Provided records:
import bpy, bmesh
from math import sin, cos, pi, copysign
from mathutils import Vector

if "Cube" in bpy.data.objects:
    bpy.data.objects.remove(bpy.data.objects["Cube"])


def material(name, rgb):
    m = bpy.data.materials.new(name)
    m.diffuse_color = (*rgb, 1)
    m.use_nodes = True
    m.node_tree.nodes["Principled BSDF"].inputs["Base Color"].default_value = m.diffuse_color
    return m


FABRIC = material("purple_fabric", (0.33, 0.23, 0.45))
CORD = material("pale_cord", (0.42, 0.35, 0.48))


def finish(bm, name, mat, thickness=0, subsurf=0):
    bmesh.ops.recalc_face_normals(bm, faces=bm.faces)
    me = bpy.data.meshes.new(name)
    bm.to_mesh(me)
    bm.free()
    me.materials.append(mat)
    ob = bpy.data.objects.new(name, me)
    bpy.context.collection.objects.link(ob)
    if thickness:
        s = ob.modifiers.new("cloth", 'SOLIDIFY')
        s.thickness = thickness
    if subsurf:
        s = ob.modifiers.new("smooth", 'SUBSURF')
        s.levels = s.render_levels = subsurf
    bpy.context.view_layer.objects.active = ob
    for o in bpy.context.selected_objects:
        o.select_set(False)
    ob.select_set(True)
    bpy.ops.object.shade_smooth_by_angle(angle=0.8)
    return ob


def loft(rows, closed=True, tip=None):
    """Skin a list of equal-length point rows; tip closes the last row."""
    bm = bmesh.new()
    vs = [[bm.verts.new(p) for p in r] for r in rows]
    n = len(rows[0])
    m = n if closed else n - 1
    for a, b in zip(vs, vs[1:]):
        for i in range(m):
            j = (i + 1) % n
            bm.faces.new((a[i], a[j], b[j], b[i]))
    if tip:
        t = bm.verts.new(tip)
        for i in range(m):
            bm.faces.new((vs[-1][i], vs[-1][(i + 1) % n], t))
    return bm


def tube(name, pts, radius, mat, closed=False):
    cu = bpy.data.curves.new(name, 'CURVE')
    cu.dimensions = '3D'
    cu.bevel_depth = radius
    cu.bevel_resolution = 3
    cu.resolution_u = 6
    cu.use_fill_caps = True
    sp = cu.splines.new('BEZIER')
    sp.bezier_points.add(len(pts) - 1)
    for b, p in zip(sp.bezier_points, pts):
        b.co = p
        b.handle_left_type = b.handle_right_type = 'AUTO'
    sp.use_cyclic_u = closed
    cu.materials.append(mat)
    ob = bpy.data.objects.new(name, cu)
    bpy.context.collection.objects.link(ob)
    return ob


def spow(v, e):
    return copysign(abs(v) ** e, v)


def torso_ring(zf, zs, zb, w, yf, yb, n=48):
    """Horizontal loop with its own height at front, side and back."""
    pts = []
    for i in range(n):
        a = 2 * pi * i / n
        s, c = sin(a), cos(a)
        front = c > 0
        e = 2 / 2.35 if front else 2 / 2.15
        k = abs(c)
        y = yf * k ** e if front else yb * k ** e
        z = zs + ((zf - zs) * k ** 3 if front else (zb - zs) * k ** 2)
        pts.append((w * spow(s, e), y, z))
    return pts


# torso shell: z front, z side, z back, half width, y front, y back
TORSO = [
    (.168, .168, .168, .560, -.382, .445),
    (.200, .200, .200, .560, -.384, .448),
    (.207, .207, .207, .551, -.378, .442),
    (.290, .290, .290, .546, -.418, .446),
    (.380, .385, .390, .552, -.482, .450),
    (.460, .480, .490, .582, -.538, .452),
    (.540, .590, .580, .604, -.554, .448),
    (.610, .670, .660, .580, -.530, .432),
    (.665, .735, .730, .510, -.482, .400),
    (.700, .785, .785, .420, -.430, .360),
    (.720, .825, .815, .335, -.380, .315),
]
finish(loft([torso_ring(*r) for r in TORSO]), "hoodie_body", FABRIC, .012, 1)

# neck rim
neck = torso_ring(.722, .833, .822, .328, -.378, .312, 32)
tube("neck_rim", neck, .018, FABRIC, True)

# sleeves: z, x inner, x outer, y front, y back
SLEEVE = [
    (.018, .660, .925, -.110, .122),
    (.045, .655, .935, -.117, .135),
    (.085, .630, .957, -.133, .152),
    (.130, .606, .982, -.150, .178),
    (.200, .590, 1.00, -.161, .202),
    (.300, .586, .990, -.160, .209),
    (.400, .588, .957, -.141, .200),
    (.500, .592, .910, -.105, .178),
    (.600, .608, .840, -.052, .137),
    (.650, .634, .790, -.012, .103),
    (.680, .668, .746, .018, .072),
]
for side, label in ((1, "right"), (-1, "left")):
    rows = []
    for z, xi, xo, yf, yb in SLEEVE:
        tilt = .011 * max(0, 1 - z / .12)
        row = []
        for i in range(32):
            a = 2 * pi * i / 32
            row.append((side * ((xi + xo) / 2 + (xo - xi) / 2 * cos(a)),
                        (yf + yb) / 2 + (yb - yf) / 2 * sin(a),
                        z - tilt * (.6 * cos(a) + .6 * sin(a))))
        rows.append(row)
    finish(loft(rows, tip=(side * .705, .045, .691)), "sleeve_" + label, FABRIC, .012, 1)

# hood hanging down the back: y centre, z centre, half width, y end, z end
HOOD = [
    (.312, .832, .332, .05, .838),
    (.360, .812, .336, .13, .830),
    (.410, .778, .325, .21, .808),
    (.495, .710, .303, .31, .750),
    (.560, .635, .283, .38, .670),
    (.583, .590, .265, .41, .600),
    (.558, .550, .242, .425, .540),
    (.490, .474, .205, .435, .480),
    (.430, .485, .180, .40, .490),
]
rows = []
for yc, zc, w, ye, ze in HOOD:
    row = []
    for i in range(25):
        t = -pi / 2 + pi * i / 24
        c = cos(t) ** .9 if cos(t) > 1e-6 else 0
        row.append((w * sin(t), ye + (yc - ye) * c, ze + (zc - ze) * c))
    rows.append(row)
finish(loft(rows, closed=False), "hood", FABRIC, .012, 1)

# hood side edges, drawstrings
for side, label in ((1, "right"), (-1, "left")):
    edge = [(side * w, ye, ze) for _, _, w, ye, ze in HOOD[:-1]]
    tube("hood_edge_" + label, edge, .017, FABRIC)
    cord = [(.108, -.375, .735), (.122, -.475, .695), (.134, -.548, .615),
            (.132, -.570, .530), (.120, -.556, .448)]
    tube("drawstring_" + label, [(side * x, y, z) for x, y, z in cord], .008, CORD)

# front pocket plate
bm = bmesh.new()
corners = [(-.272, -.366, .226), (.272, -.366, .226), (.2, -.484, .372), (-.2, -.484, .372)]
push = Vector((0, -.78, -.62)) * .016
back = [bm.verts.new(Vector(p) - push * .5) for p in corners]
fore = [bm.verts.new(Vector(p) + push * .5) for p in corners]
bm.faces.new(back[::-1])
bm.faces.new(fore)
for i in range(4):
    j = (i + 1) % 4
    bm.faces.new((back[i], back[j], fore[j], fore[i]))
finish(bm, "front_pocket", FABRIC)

Work to complete: Return all of the entries exactly as they were supplied.

Solution to the problem:
import bpy, bmesh
from math import sin, cos, pi, copysign
from mathutils import Vector

if "Cube" in bpy.data.objects:
    bpy.data.objects.remove(bpy.data.objects["Cube"])


def material(name, rgb):
    m = bpy.data.materials.new(name)
    m.diffuse_color = (*rgb, 1)
    m.use_nodes = True
    m.node_tree.nodes["Principled BSDF"].inputs["Base Color"].default_value = m.diffuse_color
    return m


FABRIC = material("purple_fabric", (0.33, 0.23, 0.45))
CORD = material("pale_cord", (0.42, 0.35, 0.48))


def finish(bm, name, mat, thickness=0, subsurf=0):
    bmesh.ops.recalc_face_normals(bm, faces=bm.faces)
    me = bpy.data.meshes.new(name)
    bm.to_mesh(me)
    bm.free()
    me.materials.append(mat)
    ob = bpy.data.objects.new(name, me)
    bpy.context.collection.objects.link(ob)
    if thickness:
        s = ob.modifiers.new("cloth", 'SOLIDIFY')
        s.thickness = thickness
    if subsurf:
        s = ob.modifiers.new("smooth", 'SUBSURF')
        s.levels = s.render_levels = subsurf
    bpy.context.view_layer.objects.active = ob
    for o in bpy.context.selected_objects:
        o.select_set(False)
    ob.select_set(True)
    bpy.ops.object.shade_smooth_by_angle(angle=0.8)
    return ob


def loft(rows, closed=True, tip=None):
    """Skin a list of equal-length point rows; tip closes the last row."""
    bm = bmesh.new()
    vs = [[bm.verts.new(p) for p in r] for r in rows]
    n = len(rows[0])
    m = n if closed else n - 1
    for a, b in zip(vs, vs[1:]):
        for i in range(m):
            j = (i + 1) % n
            bm.faces.new((a[i], a[j], b[j], b[i]))
    if tip:
        t = bm.verts.new(tip)
        for i in range(m):
            bm.faces.new((vs[-1][i], vs[-1][(i + 1) % n], t))
    return bm


def tube(name, pts, radius, mat, closed=False):
    cu = bpy.data.curves.new(name, 'CURVE')
    cu.dimensions = '3D'
    cu.bevel_depth = radius
    cu.bevel_resolution = 3
    cu.resolution_u = 6
    cu.use_fill_caps = True
    sp = cu.splines.new('BEZIER')
    sp.bezier_points.add(len(pts) - 1)
    for b, p in zip(sp.bezier_points, pts):
        b.co = p
        b.handle_left_type = b.handle_right_type = 'AUTO'
    sp.use_cyclic_u = closed
    cu.materials.append(mat)
    ob = bpy.data.objects.new(name, cu)
    bpy.context.collection.objects.link(ob)
    return ob


def spow(v, e):
    return copysign(abs(v) ** e, v)


def torso_ring(zf, zs, zb, w, yf, yb, n=48):
    """Horizontal loop with its own height at front, side and back."""
    pts = []
    for i in range(n):
        a = 2 * pi * i / n
        s, c = sin(a), cos(a)
        front = c > 0
        e = 2 / 2.35 if front else 2 / 2.15
        k = abs(c)
        y = yf * k ** e if front else yb * k ** e
        z = zs + ((zf - zs) * k ** 3 if front else (zb - zs) * k ** 2)
        pts.append((w * spow(s, e), y, z))
    return pts


# torso shell: z front, z side, z back, half width, y front, y back
TORSO = [
    (.168, .168, .168, .560, -.382, .445),
    (.200, .200, .200, .560, -.384, .448),
    (.207, .207, .207, .551, -.378, .442),
    (.290, .290, .290, .546, -.418, .446),
    (.380, .385, .390, .552, -.482, .450),
    (.460, .480, .490, .582, -.538, .452),
    (.540, .590, .580, .604, -.554, .448),
    (.610, .670, .660, .580, -.530, .432),
    (.665, .735, .730, .510, -.482, .400),
    (.700, .785, .785, .420, -.430, .360),
    (.720, .825, .815, .335, -.380, .315),
]
finish(loft([torso_ring(*r) for r in TORSO]), "hoodie_body", FABRIC, .012, 1)

# neck rim
neck = torso_ring(.722, .833, .822, .328, -.378, .312, 32)
tube("neck_rim", neck, .018, FABRIC, True)

# sleeves: z, x inner, x outer, y front, y back
SLEEVE = [
    (.018, .660, .925, -.110, .122),
    (.045, .655, .935, -.117, .135),
    (.085, .630, .957, -.133, .152),
    (.130, .606, .982, -.150, .178),
    (.200, .590, 1.00, -.161, .202),
    (.300, .586, .990, -.160, .209),
    (.400, .588, .957, -.141, .200),
    (.500, .592, .910, -.105, .178),
    (.600, .608, .840, -.052, .137),
    (.650, .634, .790, -.012, .103),
    (.680, .668, .746, .018, .072),
]
for side, label in ((1, "right"), (-1, "left")):
    rows = []
    for z, xi, xo, yf, yb in SLEEVE:
        tilt = .011 * max(0, 1 - z / .12)
        row = []
        for i in range(32):
            a = 2 * pi * i / 32
            row.append((side * ((xi + xo) / 2 + (xo - xi) / 2 * cos(a)),
                        (yf + yb) / 2 + (yb - yf) / 2 * sin(a),
                        z - tilt * (.6 * cos(a) + .6 * sin(a))))
        rows.append(row)
    finish(loft(rows, tip=(side * .705, .045, .691)), "sleeve_" + label, FABRIC, .012, 1)

# hood hanging down the back: y centre, z centre, half width, y end, z end
HOOD = [
    (.312, .832, .332, .05, .838),
    (.360, .812, .336, .13, .830),
    (.410, .778, .325, .21, .808),
    (.495, .710, .303, .31, .750),
    (.560, .635, .283, .38, .670),
    (.583, .590, .265, .41, .600),
    (.558, .550, .242, .425, .540),
    (.490, .474, .205, .435, .480),
    (.430, .485, .180, .40, .490),
]
rows = []
for yc, zc, w, ye, ze in HOOD:
    row = []
    for i in range(25):
        t = -pi / 2 + pi * i / 24
        c = cos(t) ** .9 if cos(t) > 1e-6 else 0
        row.append((w * sin(t), ye + (yc - ye) * c, ze + (zc - ze) * c))
    rows.append(row)
finish(loft(rows, closed=False), "hood", FABRIC, .012, 1)

# hood side edges, drawstrings
for side, label in ((1, "right"), (-1, "left")):
    edge = [(side * w, ye, ze) for _, _, w, ye, ze in HOOD[:-1]]
    tube("hood_edge_" + label, edge, .017, FABRIC)
    cord = [(.108, -.375, .735), (.122, -.475, .695), (.134, -.548, .615),
            (.132, -.570, .530), (.120, -.556, .448)]
    tube("drawstring_" + label, [(side * x, y, z) for x, y, z in cord], .008, CORD)

# front pocket plate
bm = bmesh.new()
corners = [(-.272, -.366, .226), (.272, -.366, .226), (.2, -.484, .372), (-.2, -.484, .372)]
push = Vector((0, -.78, -.62)) * .016
back = [bm.verts.new(Vector(p) - push * .5) for p in corners]
fore = [bm.verts.new(Vector(p) + push * .5) for p in corners]
bm.faces.new(back[::-1])
bm.faces.new(fore)
for i in range(4):
    j = (i + 1) % 4
    bm.faces.new((back[i], back[j], fore[j], fore[i]))
finish(bm, "front_pocket", FABRIC)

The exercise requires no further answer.